The awarding of a new tender for antiretroviral (ARV) drugs by the Health Department will mean important savings for the state’s treatment programme, already the largest in the world and still growing.
The Health Department has chosen six companies to supply ARV drugs over the next two years.
More than 50% of the R3,615-billion tender was awarded to Aspen Pharmacare, South Africa’s largest manufacturer of generic medicines. Adcock Ingram, another local company, won 21% of the contract to supply the state programme. Only two multinational firms were awarded contracts to provide drugs that do not yet have generic competitors.
A statement issued by the department noted that high volumes of the drugs and the production of generic versions had helped drive down prices. The government will pay between 20% and 71% less for most of the drugs than it did in the last tender, which ran for three years.
Andy Gray, a pharmacist at the Centre for the Aids Programme of Research in South Africa, at the University of KwaZulu-Natal, pointed out that the production of cheaper generic ARV drugs was less the result of government intervention than the work of activists and lobby groups — like the Aids Law Project (ALP) — which have fought for patent restrictions and pressured pharmaceutical companies to issue voluntary licences to generic manufacturers.

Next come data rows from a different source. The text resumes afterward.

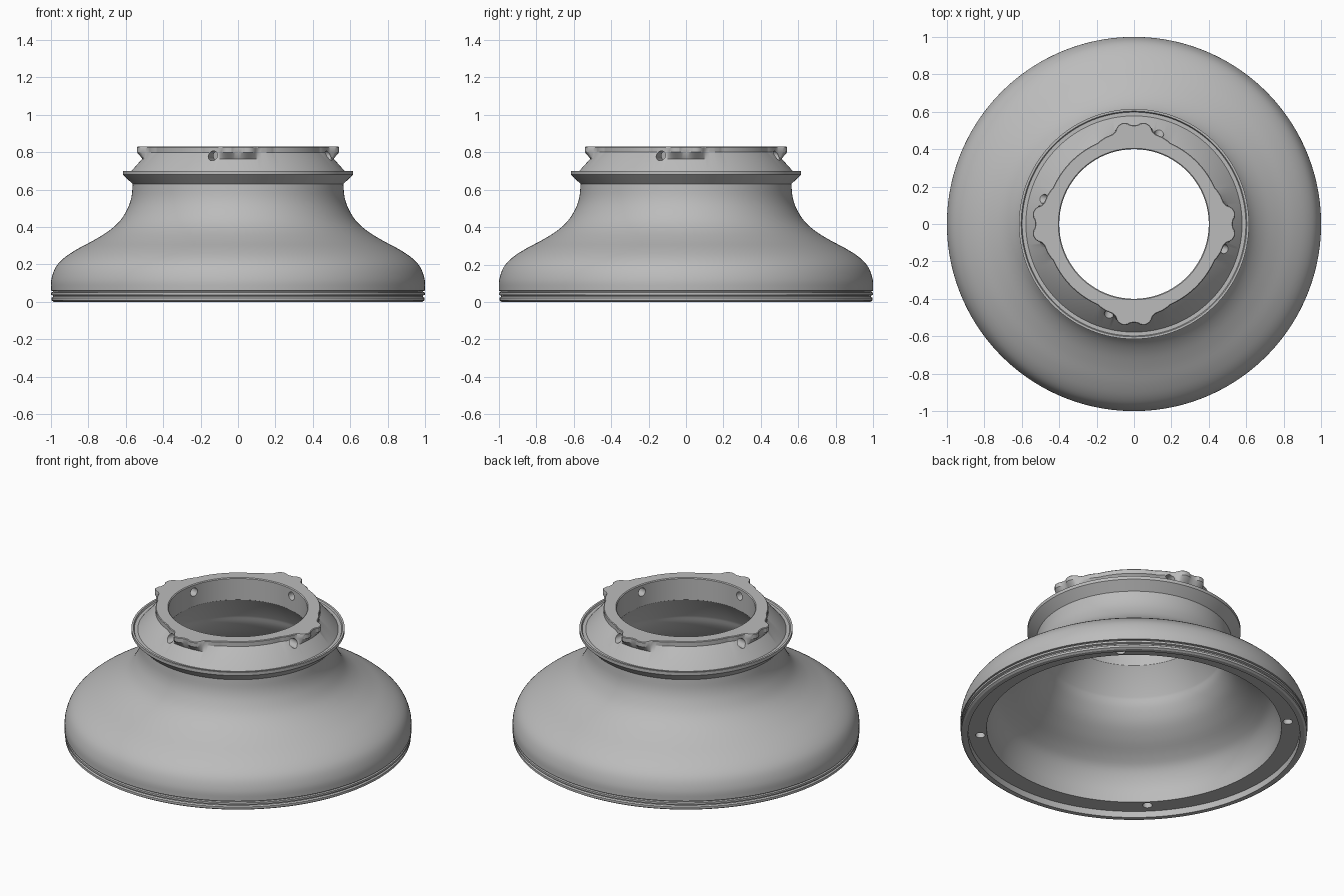
import bpy, bmesh, math
from mathutils import Matrix, Vector

if "Cube" in bpy.data.objects:
    bpy.data.objects.remove(bpy.data.objects["Cube"])

SEG = 288

grey = bpy.data.materials.new("satin grey")
grey.diffuse_color = (0.5, 0.5, 0.5, 1)
grey.use_nodes = True
grey.node_tree.nodes["Principled BSDF"].inputs["Base Color"].default_value = grey.diffuse_color


def smooth_path(pts, steps=4):
    """Catmull-Rom curve through (radius, height) points."""
    p = [Vector(q) for q in pts]
    p = [2 * p[0] - p[1]] + p + [2 * p[-1] - p[-2]]
    out = []
    for i in range(1, len(p) - 2):
        a, b, c, d = p[i - 1:i + 3]
        for s in range(steps):
            t = s / steps
            v = 0.5 * (2 * b + (c - a) * t + (2 * a - 5 * b + 4 * c - d) * t * t
                       + (3 * b - a - 3 * c + d) * t ** 3)
            out.append((v.x, v.y))
    return out + [tuple(pts[-1])]


# Half outline of one bayonet lug: (degrees from its centre, radius)
LUG = [(0, 0.528), (2, 0.530), (4, 0.541), (6, 0.544), (8, 0.540), (10, 0.524),
       (11.5, 0.503), (13.5, 0.493), (18, 0.489), (21, 0.483), (24, 0.475)]


def lug_radius(angle):
    d = abs((math.degrees(angle) + 45) % 90 - 45)
    for (a0, r0), (a1, r1) in zip(LUG, LUG[1:]):
        if d <= a1:
            t = (d - a0) / (a1 - a0)
            return r0 + (r1 - r0) * t * t * (3 - 2 * t)
    return LUG[-1][1]


# Closed wall section; radius None follows the lug outline
outer = smooth_path([(1.0, 0.06), (0.998, 0.12), (0.975, 0.185), (0.93, 0.235),
                     (0.86, 0.282), (0.77, 0.33), (0.69, 0.38), (0.63, 0.435),
                     (0.59, 0.50), (0.57, 0.56), (0.563, 0.63)])
inner = smooth_path([(0.505, 0.54), (0.525, 0.48), (0.575, 0.405), (0.65, 0.34),
                     (0.74, 0.28), (0.80, 0.225), (0.838, 0.14), (0.85, 0.04)])
base_rim = [(0.957, 0.0), (0.985, 0.0), (0.997, 0.008), (0.997, 0.022), (0.988, 0.028),
            (0.988, 0.034), (1.0, 0.038), (1.0, 0.050), (0.99, 0.053), (0.99, 0.058)]
collar = [(0.615, 0.68), (0.615, 0.70), (0.603, 0.70), (0.598, 0.69), (0.578, 0.69),
          (0.57, 0.70), (0.512, 0.765)]
mount = [(None, 0.80), (None, 0.826), (None, 0.83), (0.405, 0.83), (0.40, 0.825),
         (0.40, 0.69)]
section = base_rim + outer + collar + mount + inner + [(0.957, 0.04)]

bm = bmesh.new()
rings = []
for i in range(SEG):
    a = math.tau * i / SEG
    ring = []
    for r, z in section:
        if r is None:
            r = lug_radius(a) - (0.004 if z > 0.829 else 0)
        ring.append(bm.verts.new((r * math.cos(a), r * math.sin(a), z)))
    rings.append(ring)
n = len(section)
for i in range(SEG):
    a, b = rings[i], rings[(i + 1) % SEG]
    for j in range(n):
        k = (j + 1) % n
        bm.faces.new((a[j], b[j], b[k], a[k]))
bmesh.ops.recalc_face_normals(bm, faces=bm.faces)
mesh = bpy.data.meshes.new("bell_adapter")
bm.to_mesh(mesh)
bm.free()
mesh.materials.append(grey)
body = bpy.data.objects.new("bell_adapter", mesh)
bpy.context.collection.objects.link(body)

# Cutters: radial set screw holes beside the lugs, screw holes in the base ledge
bm = bmesh.new()
for q in range(4):
    turn = math.radians(90 * q)
    radial = (Matrix.Rotation(turn - math.radians(15.5), 4, 'Z')
              @ Matrix.Translation((0.46, 0, 0.781))
              @ Matrix.Rotation(math.pi / 2, 4, 'Y'))
    bmesh.ops.create_cone(bm, cap_ends=True, segments=24, radius1=0.026, radius2=0.026,
                          depth=0.2, matrix=radial)
    ledge = (Matrix.Rotation(turn + math.pi / 4, 4, 'Z')
             @ Matrix.Translation((0.89, 0, 0.06)))
    bmesh.ops.create_cone(bm, cap_ends=True, segments=24, radius1=0.028, radius2=0.028,
                          depth=0.1, matrix=ledge)
cut_mesh = bpy.data.meshes.new("hole_cutter")
bm.to_mesh(cut_mesh)
bm.free()
cut_mesh.materials.append(grey)
cutter = bpy.data.objects.new("hole_cutter", cut_mesh)
bpy.context.collection.objects.link(cutter)
cutter.hide_render = True
cutter.hide_viewport = False
cutter.display_type = 'WIRE'

bpy.context.view_layer.objects.active = body
body.select_set(True)
mod = body.modifiers.new("holes", 'BOOLEAN')
mod.operation = 'DIFFERENCE'
mod.solver = 'EXACT'
mod.object = cutter
bpy.ops.object.modifier_apply(modifier=mod.name)
bpy.data.objects.remove(cutter)
bpy.ops.object.shade_smooth_by_angle(angle=math.radians(28))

Jonathan Berger, an attorney with the ALP, voiced reservations about the government’s lack of transparency or consultation in issuing the specifications for the tender, but said he was “largely happy” with the prices the government had secured.
“There really has been a substantial reduction in price,” he said. “It shows what can be done when you have government and civil society working towards the same goals.”
According to Health Department spokesperson Charity Bhengu, prices may fluctuate within set limits over the tender’s two-year duration, to allow for changes in labour and material costs as well as exchange rates.
What role newer drugs like tenofovir will play in the treatment programme remains unclear, as treatment guidelines on their use have yet to be released.
The Health Department statement noted that with more than 478 000 patients on ARV treatment by the end of April 2008, “the South African government ARV tender is the largest in the world”.
Berger pointed out that South Africa, with the largest burden of HIV infections in the world, also has the largest need for ARVs. “It’s one thing to procure the drugs,” he cautioned, “it’s another to provide them to people.” — Irin